But that wording doesn’t ban an alderman from voting by video for other reasons, Jones said.

“The language of our ordinance is not clear,” said Jones, who drafts the city’s ordinances.

“If the language of the ordinance is not clear, then I think that Alderman Kostial should be able to attend the way he is,” Musich said.

But Baebler questioned why Jones would write an unclear law for the city.

“Why write an ordinance if we’re not going to write it clearly and definitively?” she said. “There’s no reason to have it.”

“Well, I think the ordinance is intended to be aspirational in terms of what the board should consider when trying to determine whether a member should be allowed to participate via videoconference,” Jones said, adding that he does not believe the board should vote every time an alderman wants to videoconference.

“Wasn’t the spirit of that legislation also to try to the best of our ability to make videoconferencing not be the accepted norm, but the exception?” board President Richard Gau asked.

Jones agreed that the three-meeting limit can be enforced since it is strictly defined.

Fribis and Kostial also disagreed on whether Kostial had shown good cause to videoconference, as described in the ordinance. The alderman did not have an emergency, the mayor said.

But Kostial contended that he had “certainly” shown good cause with his out-of-state work assignment.

Ward 2 Alderman Steve Bersche and Gau voted to allow Kostial, but both asked him to “over-communicate” about his intentions next time.

Kostial cast a key vote that night as one of the six aldermen in favor of a new Jimmy John’s proposed for a contested site next to the Mellow Mushroom.

The six-vote supermajority the sandwich shop required for approval would have failed without Kostial’s vote.

Baebler and Fribis both opposed the Jimmy John’s, and Fribis said she would have voted against it if the project had deadlocked.

Kostial succeeded longtime Ward 3 Alderman Jan Hoffmann in April 2015 when she retired after 26 years on the board. He is up for re-election in April, but had not filed for re-election as of the Call’s press time. Former mayoral candidate Nathan Lipe filed to run for the seat on the first day of filing.

Kostial first attended meetings by FaceTime on Assistant City Engineer Wes Searcy’s iPhone, but no citizens could see him.
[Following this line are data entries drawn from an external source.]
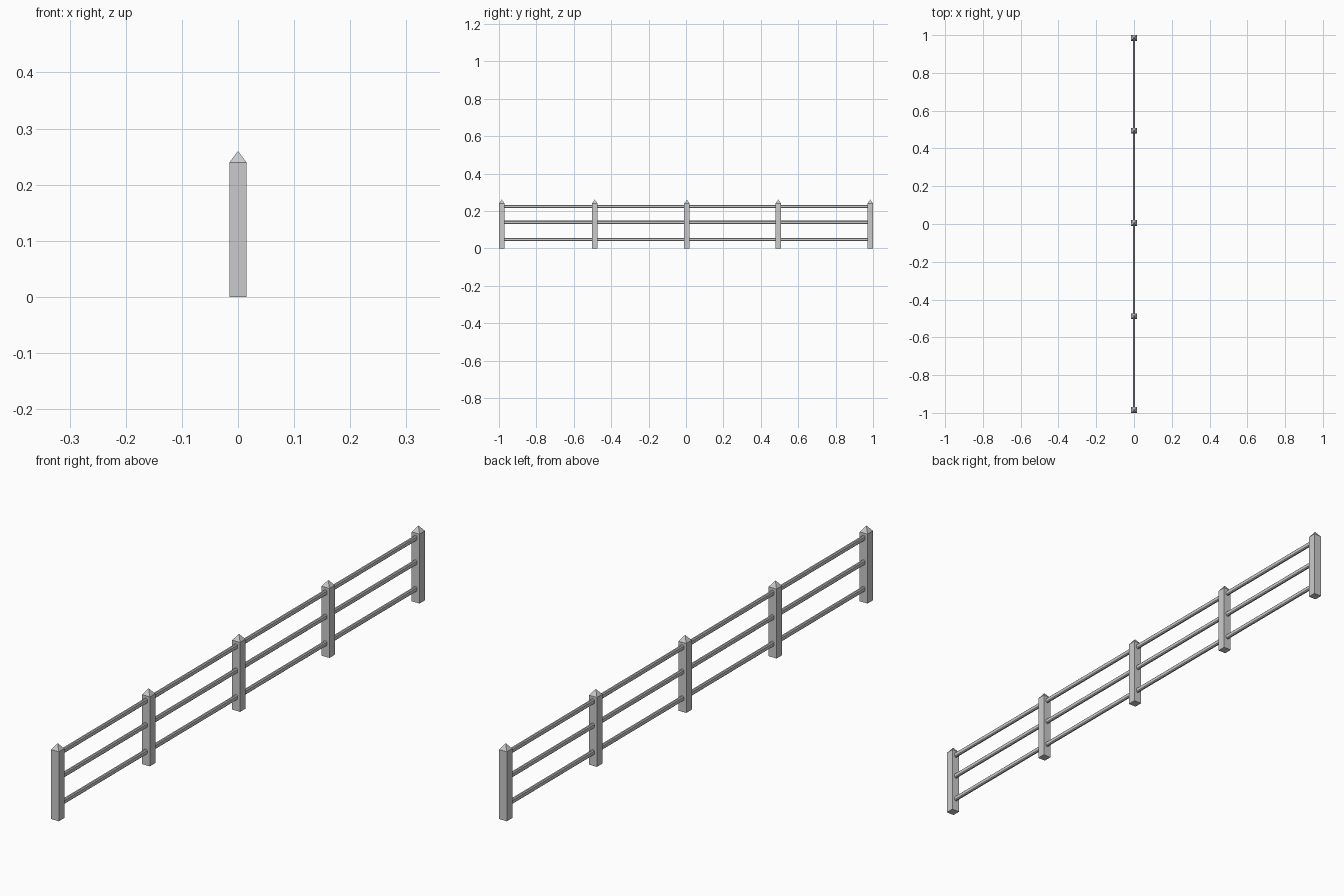
import bpy, bmesh
from mathutils import Matrix

if "Cube" in bpy.data.objects:
    bpy.data.objects.remove(bpy.data.objects["Cube"])

W = 0.015        # half width of a post
SHOULDER = 0.24  # height where the pointed cap starts
TIP = 0.26


def add_object(name, bm):
    bmesh.ops.recalc_face_normals(bm, faces=bm.faces)
    mesh = bpy.data.meshes.new(name)
    bm.to_mesh(mesh)
    bm.free()
    obj = bpy.data.objects.new(name, mesh)
    bpy.context.collection.objects.link(obj)
    return obj


def box(size, z=0):
    bm = bmesh.new()
    bmesh.ops.create_cube(bm, size=1, matrix=Matrix.Translation((0, 0, z))
                          @ Matrix.Diagonal((*size, 1)))
    return bm


# Square post with a pyramid top
def post(y):
    bm = box((2 * W, 2 * W, SHOULDER), SHOULDER / 2)
    top = max(bm.faces, key=lambda f: f.calc_center_median().z)
    tip = bmesh.ops.poke(bm, faces=[top])["verts"][0]
    tip.co.z = TIP
    add_object("post", bm).location.y = y


# Narrow rail with eased long edges, ending inside the end posts
def rail(z):
    bm = box((0.011, 1.96, 0.017))
    long_edges = [e for e in bm.edges if e.calc_length() > 1]
    bmesh.ops.bevel(bm, geom=long_edges, offset=0.003, segments=1, affect='EDGES')
    add_object("rail", bm).location.z = z


for y in (-0.985, -0.488, 0.005, 0.493, 0.985):
    post(y)
for z in (0.047, 0.139, 0.223):
    rail(z)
Since Sterman arrived this summer, Kostial has tuned in via the GoToMeeting videoconferencing application, which allows his face to be projected for residents to see.

Although Kostial’s audio has frequently led to screeching sounds in meetings that spurred city officials to mute his connection, the audio quality has improved in recent meetings. But Kostial appeared to believe he was muted when he interjected during a long public comment from frequent city speaker Sandra Jo Ankney.

Ankney, who opposes the city’s deer hunts that started in 2013, outlined statistics about the continuing deer hunt and asked officials questions about how much taxpayer money is spent on the hunts.

Roughly halfway through Ankney’s eight-minute remarks, Kostial called out, “Come on!”

The transmission was loud enough over the City Hall audio system that everyone in the audience could hear it. Ankney paused, but went on with her questions.

Former Mayor Mark Furrer broke a tie last year to approve a self-storage facility for the long-vacant Color Art building at 10300 Watson Road, but the development is just now getting off the ground.

The property has since changed hands, but new developer Beau Reinberg of PSI Atlantic still intends to develop the site as a modern self-storage facility.

The board approved the project, with Ward 3 Alderman Kurt Krueger opposed.

“I just have to go on record — I think it’s a travesty that the city is losing this commercial property to a storage facility,” Krueger said. “I think it’s the worst possible use of the property …”

The nearest neighbors have supported the project all along, and as a show of good faith, Reinberg already replaced a dilapidated chain-link fence with a vinyl one.